Brumfield, author of “Richmond Independent Press: A History of the Underground Zine Scene,” graduated from VCU with a bachelor’s degree in fine arts in 1981 and is currently a graduate student majoring in creative writing.
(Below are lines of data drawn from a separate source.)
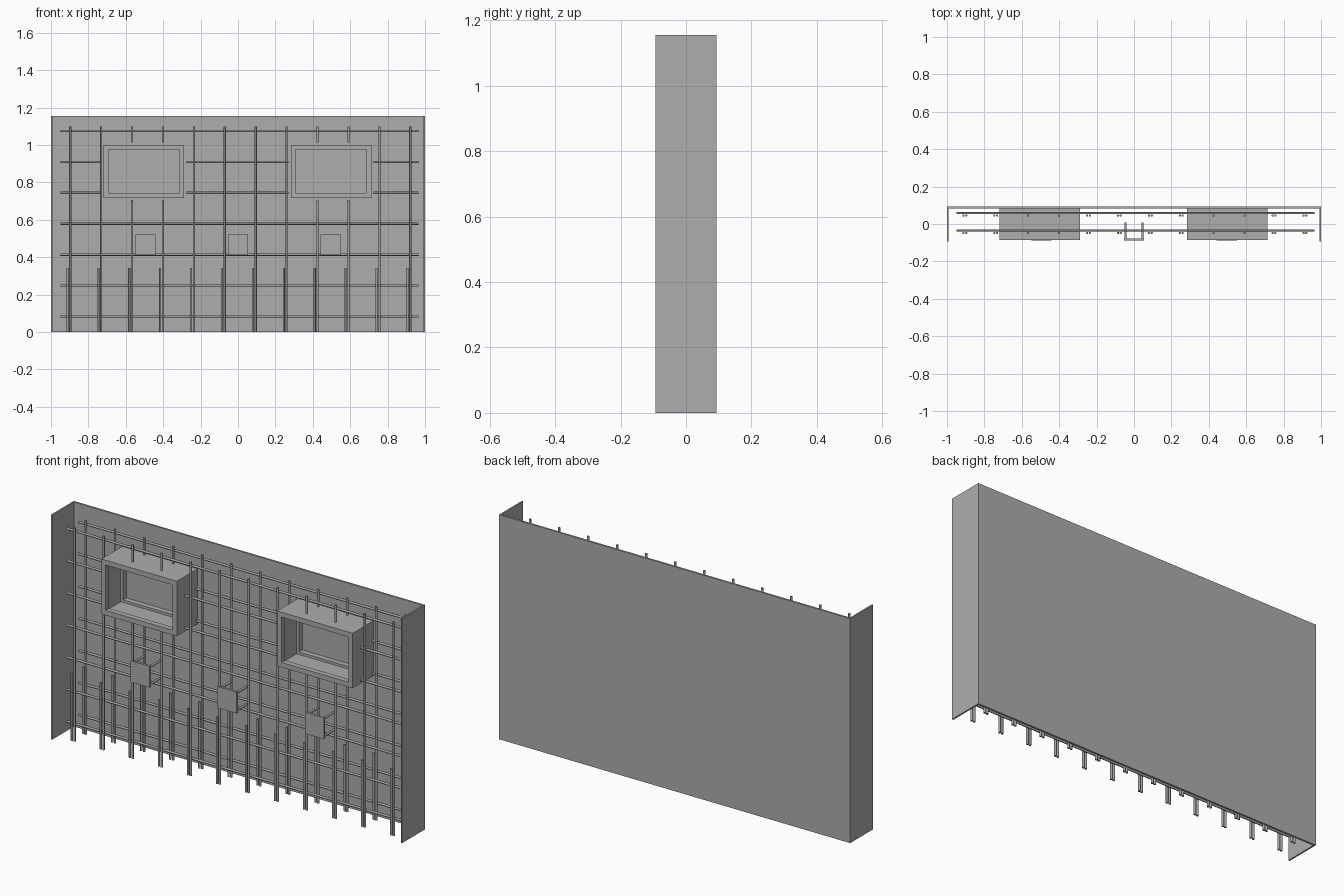
import bpy, bmesh, math
from mathutils import Matrix, Vector

if "Cube" in bpy.data.objects:
    bpy.data.objects.remove(bpy.data.objects["Cube"])


def material(name, v):
    m = bpy.data.materials.new(name)
    m.diffuse_color = (v, v, v, 1)
    m.use_nodes = True
    m.node_tree.nodes["Principled BSDF"].inputs["Base Color"].default_value = m.diffuse_color
    return m


GREY = material("formwork grey", 0.42)
STEEL = material("steel grey", 0.36)


def finish(name, bm, mat, smooth=False):
    bmesh.ops.recalc_face_normals(bm, faces=bm.faces)
    me = bpy.data.meshes.new(name)
    bm.to_mesh(me)
    bm.free()
    ob = bpy.data.objects.new(name, me)
    bpy.context.collection.objects.link(ob)
    me.materials.append(mat)
    if smooth:
        for p in me.polygons:
            p.use_smooth = len(p.vertices) == 4
    return ob


def add_box(bm, x0, x1, y0, y1, z0, z1):
    m = Matrix.Translation(((x0 + x1) / 2, (y0 + y1) / 2, (z0 + z1) / 2))
    bmesh.ops.create_cube(bm, size=1, matrix=m @ Matrix.Diagonal((x1 - x0, y1 - y0, z1 - z0, 1)))


def add_rod(bm, a, b, r=0.006):
    a, b = Vector(a), Vector(b)
    d = b - a
    m = Matrix.Translation((a + b) / 2) @ d.to_track_quat('Z', 'Y').to_matrix().to_4x4()
    bmesh.ops.create_cone(bm, cap_ends=True, segments=10, radius1=r, radius2=r,
                          depth=d.length, matrix=m)


H, D = 1.155, 0.093            # wall height and half depth
WIN_X = (-0.503, 0.498)        # window centres
WIN_W, WIN_Z0, WIN_Z1 = 0.215, 0.717, 1.0
GAP = 0.012                    # bar clearance around windows
XS = [-0.897 + 0.1653 * i for i in range(12)]
ZS = [0.083 + 0.1653 * i for i in range(7)]

# back sheet and side sheets
bm = bmesh.new()
add_box(bm, -1, 1, 0.083, D, 0, H)
finish("back_panel", bm, GREY)
for name, s in (("left_panel", -1), ("right_panel", 1)):
    bm = bmesh.new()
    add_box(bm, min(s, s * 0.992), max(s, s * 0.992), -D, 0.083, 0, H)
    finish(name, bm, GREY)

# window box-outs: channel profile (inset, y) swept round a rectangle
PROFILE = [(0, -0.086), (0.025, -0.086), (0.025, -0.058), (0.012, -0.058),
           (0.012, 0.055), (0.025, 0.055), (0.025, 0.083), (0, 0.083)]
for i, cx in enumerate(WIN_X):
    bm = bmesh.new()
    cz, hz = (WIN_Z0 + WIN_Z1) / 2, (WIN_Z1 - WIN_Z0) / 2
    rings = [[bm.verts.new((cx + sx * (WIN_W - t), y, cz + sz * (hz - t))) for t, y in PROFILE]
             for sx, sz in ((-1, -1), (1, -1), (1, 1), (-1, 1))]
    n = len(PROFILE)
    for k in range(4):
        a, b = rings[k], rings[(k + 1) % 4]
        for j in range(n):
            bm.faces.new((a[j], a[(j + 1) % n], b[(j + 1) % n], b[j]))
    finish(f"window_frame_{i + 1}", bm, GREY)

# two layers of reinforcement, interrupted at the windows
for layer, yv, yh in (("front", -0.048, -0.034), ("back", 0.045, 0.058)):
    bm = bmesh.new()
    for x in XS:
        if any(abs(x - c) < WIN_W for c in WIN_X):
            spans = ((0, WIN_Z0 - GAP), (WIN_Z1 + GAP, 1.1))
        else:
            spans = ((0, 1.1),)
        for z0, z1 in spans:
            add_rod(bm, (x, yv, z0), (x, yv, z1))
    finish(f"{layer}_vertical_bars", bm, STEEL, True)

    bm = bmesh.new()
    for z in ZS:
        cuts = [-0.948]
        if WIN_Z0 < z < WIN_Z1:
            for c in WIN_X:
                cuts += [c - WIN_W - GAP, c + WIN_W + GAP]
        cuts.append(0.966)
        for x0, x1 in zip(cuts[::2], cuts[1::2]):
            add_rod(bm, (x0, yh, z), (x1, yh, z))
    finish(f"{layer}_horizontal_bars", bm, STEEL, True)

    # short starter bars beside every vertical
    bm = bmesh.new()
    for x in XS:
        add_rod(bm, (x - 0.015, yv, 0), (x - 0.015, yv, 0.342))
    finish(f"{layer}_starter_bars", bm, STEEL, True)

# embedded plates with four studs each
for i, cx in enumerate((-0.495, 0, 0.496)):
    bm = bmesh.new()
    add_box(bm, cx - 0.054, cx + 0.054, -0.088, -0.077, 0.412, 0.522)
    finish(f"anchor_plate_{i + 1}", bm, GREY)
    bm = bmesh.new()
    for sx in (-1, 1):
        for sz in (-1, 1):
            p = (cx + sx * 0.045, 0.467 + sz * 0.045)
            add_rod(bm, (p[0], -0.077, p[1]), (p[0], 0.008, p[1]))
    finish(f"anchor_studs_{i + 1}", bm, STEEL, True)
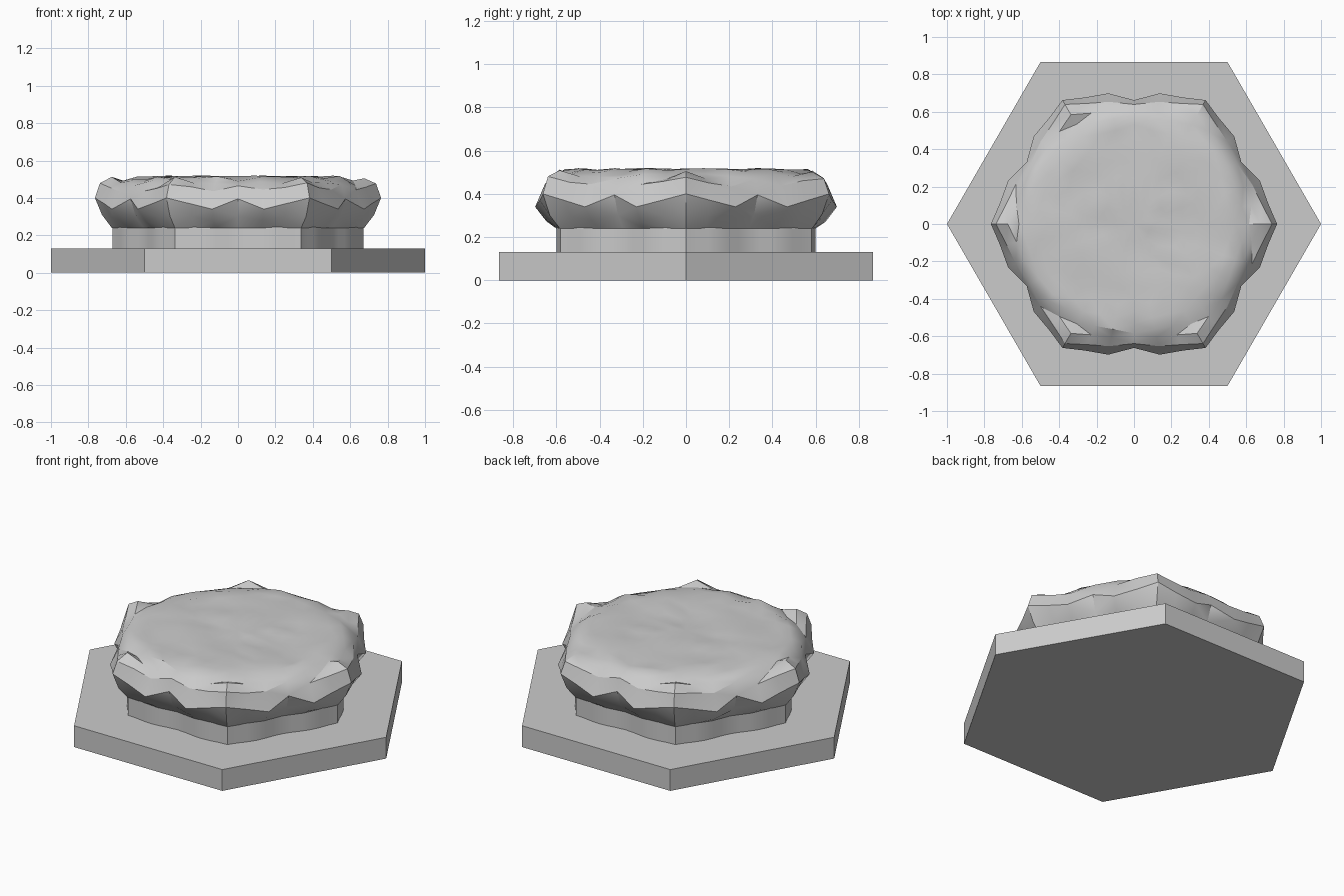
import bpy, bmesh, math, random
from mathutils import Vector, noise

random.seed(4)
if "Cube" in bpy.data.objects:
    bpy.data.objects.remove(bpy.data.objects["Cube"])

# One plain stone colour
stone = bpy.data.materials.new("stone_grey")
stone.use_nodes = True
GREY = (0.6, 0.6, 0.6, 1)
stone.diffuse_color = GREY
stone.node_tree.nodes["Principled BSDF"].inputs["Base Color"].default_value = GREY


def outline(corner, amp, fractions, bumps):
    """Hexagon outline with each side pushed outward by amp * bump."""
    points = []
    for side in range(6):
        a, b = (Vector((math.cos(t), math.sin(t), 0)) * corner
                for t in (side * math.pi / 3, (side + 1) * math.pi / 3))
        out = (a + b).normalized()
        for f, bump in zip(fractions, bumps):
            points.append(a.lerp(b, f) + out * amp * bump)
    return points


def loft(name, rings, smooth, tip=None, split=False):
    """Skin a stack of rings; close the bottom, and the top flat or to a tip."""
    bm = bmesh.new()
    loops = [[bm.verts.new(p) for p in ring] for ring in rings]
    n = len(loops[0])
    bm.faces.new(loops[0][::-1])
    for low, high in zip(loops, loops[1:]):
        for i in range(n):
            j = (i + 1) % n
            bm.faces.new((low[i], low[j], high[j], high[i]))
    if tip is None:
        bm.faces.new(loops[-1])
    else:
        centre = bm.verts.new(tip)
        for i in range(n):
            bm.faces.new((loops[-1][i], loops[-1][(i + 1) % n], centre))
    if split:
        bmesh.ops.triangulate(bm, faces=[f for f in bm.faces if len(f.verts) == 4],
                              quad_method='SHORT_EDGE')
    bmesh.ops.recalc_face_normals(bm, faces=bm.faces[:])
    mesh = bpy.data.meshes.new(name)
    bm.to_mesh(mesh)
    bm.free()
    mesh.materials.append(stone)
    obj = bpy.data.objects.new(name, mesh)
    bpy.context.collection.objects.link(obj)
    if smooth:
        bpy.ops.object.select_all(action='DESELECT')
        obj.select_set(True)
        bpy.context.view_layer.objects.active = obj
        bpy.ops.object.shade_smooth_by_angle(angle=math.radians(30))
    return obj


def at_height(points, z):
    return [Vector((p.x, p.y, z)) for p in points]


# Hexagonal base tile
tile = outline(1, 0, [0], [0])
loft("base_tile", [at_height(tile, 0), at_height(tile, 0.13)], False)

# Scalloped neck under the rock
steps = [i / 12 for i in range(12)]
wave = [math.sin(2 * math.pi * f) ** 2 for f in steps]
neck = outline(0.672, 0.018, steps, wave)
loft("neck", [at_height(neck, 0.13), at_height(neck, 0.25)], True)

# Rock cap: columns per side are corner, quarter, bump, middle, bump, quarter
COLUMNS = [0, 0.16, 0.32, 0.5, 0.68, 0.84]
BUMPS = [0, 0.4, 1, 0, 1, 0.4]


def rock_ring(corner, amp, heights, jitter=0.0):
    ring = outline(corner, amp, COLUMNS, BUMPS)
    for i, p in enumerate(ring):
        p.z = heights[i % 6] + random.uniform(-jitter, jitter)
    return ring


def crust(p):
    """Shallow ripples on the top, stretched from side to side."""
    p.z = 0.512 + 0.012 * noise.noise(Vector((p.x * 4, p.y * 9, 0.3)))
    return p


rings = [
    rock_ring(0.675, 0.016, [0.24] * 6),
    rock_ring(0.728, 0.016, [0.305, 0.30, 0.275, 0.30, 0.275, 0.30], 0.006),
    rock_ring(0.765, 0.036, [0.40, 0.37, 0.34, 0.395, 0.34, 0.37]),
    rock_ring(0.738, 0.014, [0.475, 0.455, 0.44, 0.47, 0.44, 0.455], 0.006),
    rock_ring(0.675, 0.02, [0.505, 0.475, 0.485, 0.495, 0.485, 0.475], 0.008),
    rock_ring(0.615, 0.03, [0.485, 0.50, 0.508, 0.505, 0.508, 0.50], 0.01),
]
# Top surface rings, rounding off toward the centre
for size in (0.54, 0.46, 0.37, 0.28, 0.19, 0.1):
    rings.append([crust(p) for p in outline(size, size * 0.06, COLUMNS, BUMPS)])

loft("rock_cap", rings, True, tip=crust(Vector((0, 0, 0))), split=True)
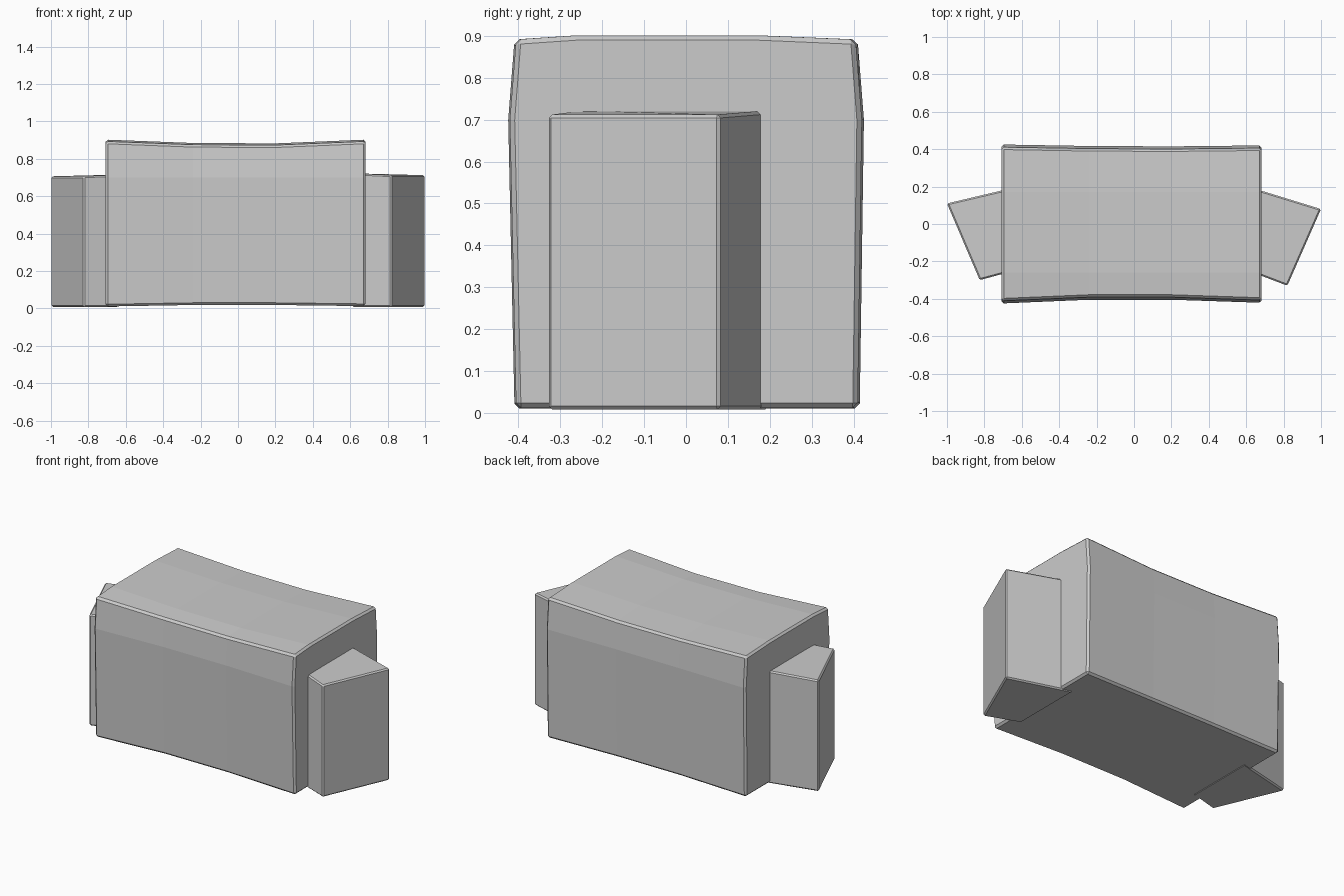
import bpy
import bmesh

cube = bpy.data.objects.get("Cube")
if cube:
    bpy.data.objects.remove(cube, do_unlink=True)

grey = bpy.data.materials.new("light_grey")
grey.use_nodes = True
colour = (0.6, 0.6, 0.6, 1)
grey.diffuse_color = colour
grey.node_tree.nodes["Principled BSDF"].inputs["Base Color"].default_value = colour


def loft(name, rings, bevel):
    """Join closed rings of points, cap both ends and soften the hard edges."""
    bm = bmesh.new()
    loops = [[bm.verts.new(p) for p in ring] for ring in rings]
    n = len(loops[0])
    for a, b in zip(loops, loops[1:]):
        for i in range(n):
            j = (i + 1) % n
            bm.faces.new((a[i], a[j], b[j], b[i]))
    bm.faces.new(loops[0][::-1])
    bm.faces.new(loops[-1])
    bmesh.ops.recalc_face_normals(bm, faces=bm.faces[:])
    mesh = bpy.data.meshes.new(name)
    bm.to_mesh(mesh)
    bm.free()
    mesh.materials.append(grey)
    obj = bpy.data.objects.new(name, mesh)
    bpy.context.collection.objects.link(obj)
    mod = obj.modifiers.new("soft_edges", 'BEVEL')
    mod.width = bevel
    mod.segments = 1
    mod.limit_method = 'ANGLE'
    mod.angle_limit = 0.8
    return obj


# Main body: a side profile swept across the width, pinched in the middle
profile = [(-0.41, 0.01), (-0.425, 0.7), (-0.41, 0.892), (-0.26, 0.902),
           (0.17, 0.902), (0.41, 0.892), (0.425, 0.7), (0.415, 0.01)]
# Each station: x, front inset, back inset, top sag, bottom rise
stations = [(-0.708, 0, 0, 0, 0), (-0.24, 0.02, 0.008, 0.018, 0.008),
            (0.2, 0.02, 0.01, 0.02, 0.008), (0.682, 0.004, 0.005, 0, 0.002)]
rings = []
for x, front, back, sag, rise in stations:
    ring = []
    for y, z in profile:
        dy = front if y < -0.3 else -back if y > 0.3 else 0
        dz = rise if z < 0.1 else -sag if z > 0.8 else 0
        ring.append((x, y + dy, z + dz))
    rings.append(ring)
loft("main_body", rings, 0.012)


# Side blocks: turned boxes, whose inner ends are buried in the body
def side_block(name, plan, inner_top, outer_top):
    tops = [outer_top, outer_top, inner_top, inner_top]
    bottom = [(x, y, 0.008) for x, y in plan]
    top = [(x, y, z) for (x, y), z in zip(plan, tops)]
    loft(name, [bottom, top], 0.008)


side_block("right_block", [(-1.0, 0.11), (-0.825, -0.3), (-0.64, -0.25), (-0.64, 0.195)],
           0.715, 0.706)
side_block("left_block", [(1.0, 0.08), (0.82, -0.33), (0.61, -0.25), (0.61, 0.2)],
           0.722, 0.712)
His book explores how Independent and student-operated newspapers, magazines and other print publications are still a major part of Richmond’s cultural history.
“Richmond was actually one of the few cities that started the boom in underground publications and literature in the ‘60s … it wasn’t big cities like New York, Chicago, Seattle or Portland,” Brumfield said.
Brumfield said the individuals leading the rise of independent publications in Richmond were the students of VCU, who discussed that era’s youth culture and promoted social change.
“Even back then, VCU students and alumni were publishing magazines and articles about … under-the-radar artists, social injustices perpetrated by the government and important underground movements that fight against these injustices,” Brumfield said. “They were bullied and persecuted by the authorities for questioning them and speaking their mind.”
Several students who attended the event found the discussion and Brumfield’s book to be surprising and intriguing, especially from a historical perspective.
Graduate student Connor McCormick said he was surprised that Richmond had a history of intense journalistic activism during the Civil Rights Movement and the ‘70s.
“What really caught my eye was the picture of the magazine cover of Richmond’s The Sun Flower, where it shows two riot police officers beating a hippie in the fetal position and a line at the bottom of the picture says Have A Nice Summer,” McCormick said. “I was also amazed to hear about the lengths the FBI went through to try to shut the down the Richmond Chronicle … they cut the power to their meeting places … and arrested people who had a copy for possession of obscene materials.”
Freshman anthropology student Zyla Aunenberg said she found the history of Richmond’s independent art and journalism culture impressive and fascinating.
“It’s mind-blowing to see how slightly different but also how intensely similar our art culture is now to the art culture back then,” Aunenberg said. “We may have had different styles or mediums of expression with the artists and writers who came before us, but our motives and our reasons for creating art and writing stories are still, essentially the same … we stand on the shoulders of giants and that sort of thing.”
Brumfield’s book is available on Amazon for $14.48.
Excerpts from Brumfield’s book were published in The CT Summer issue.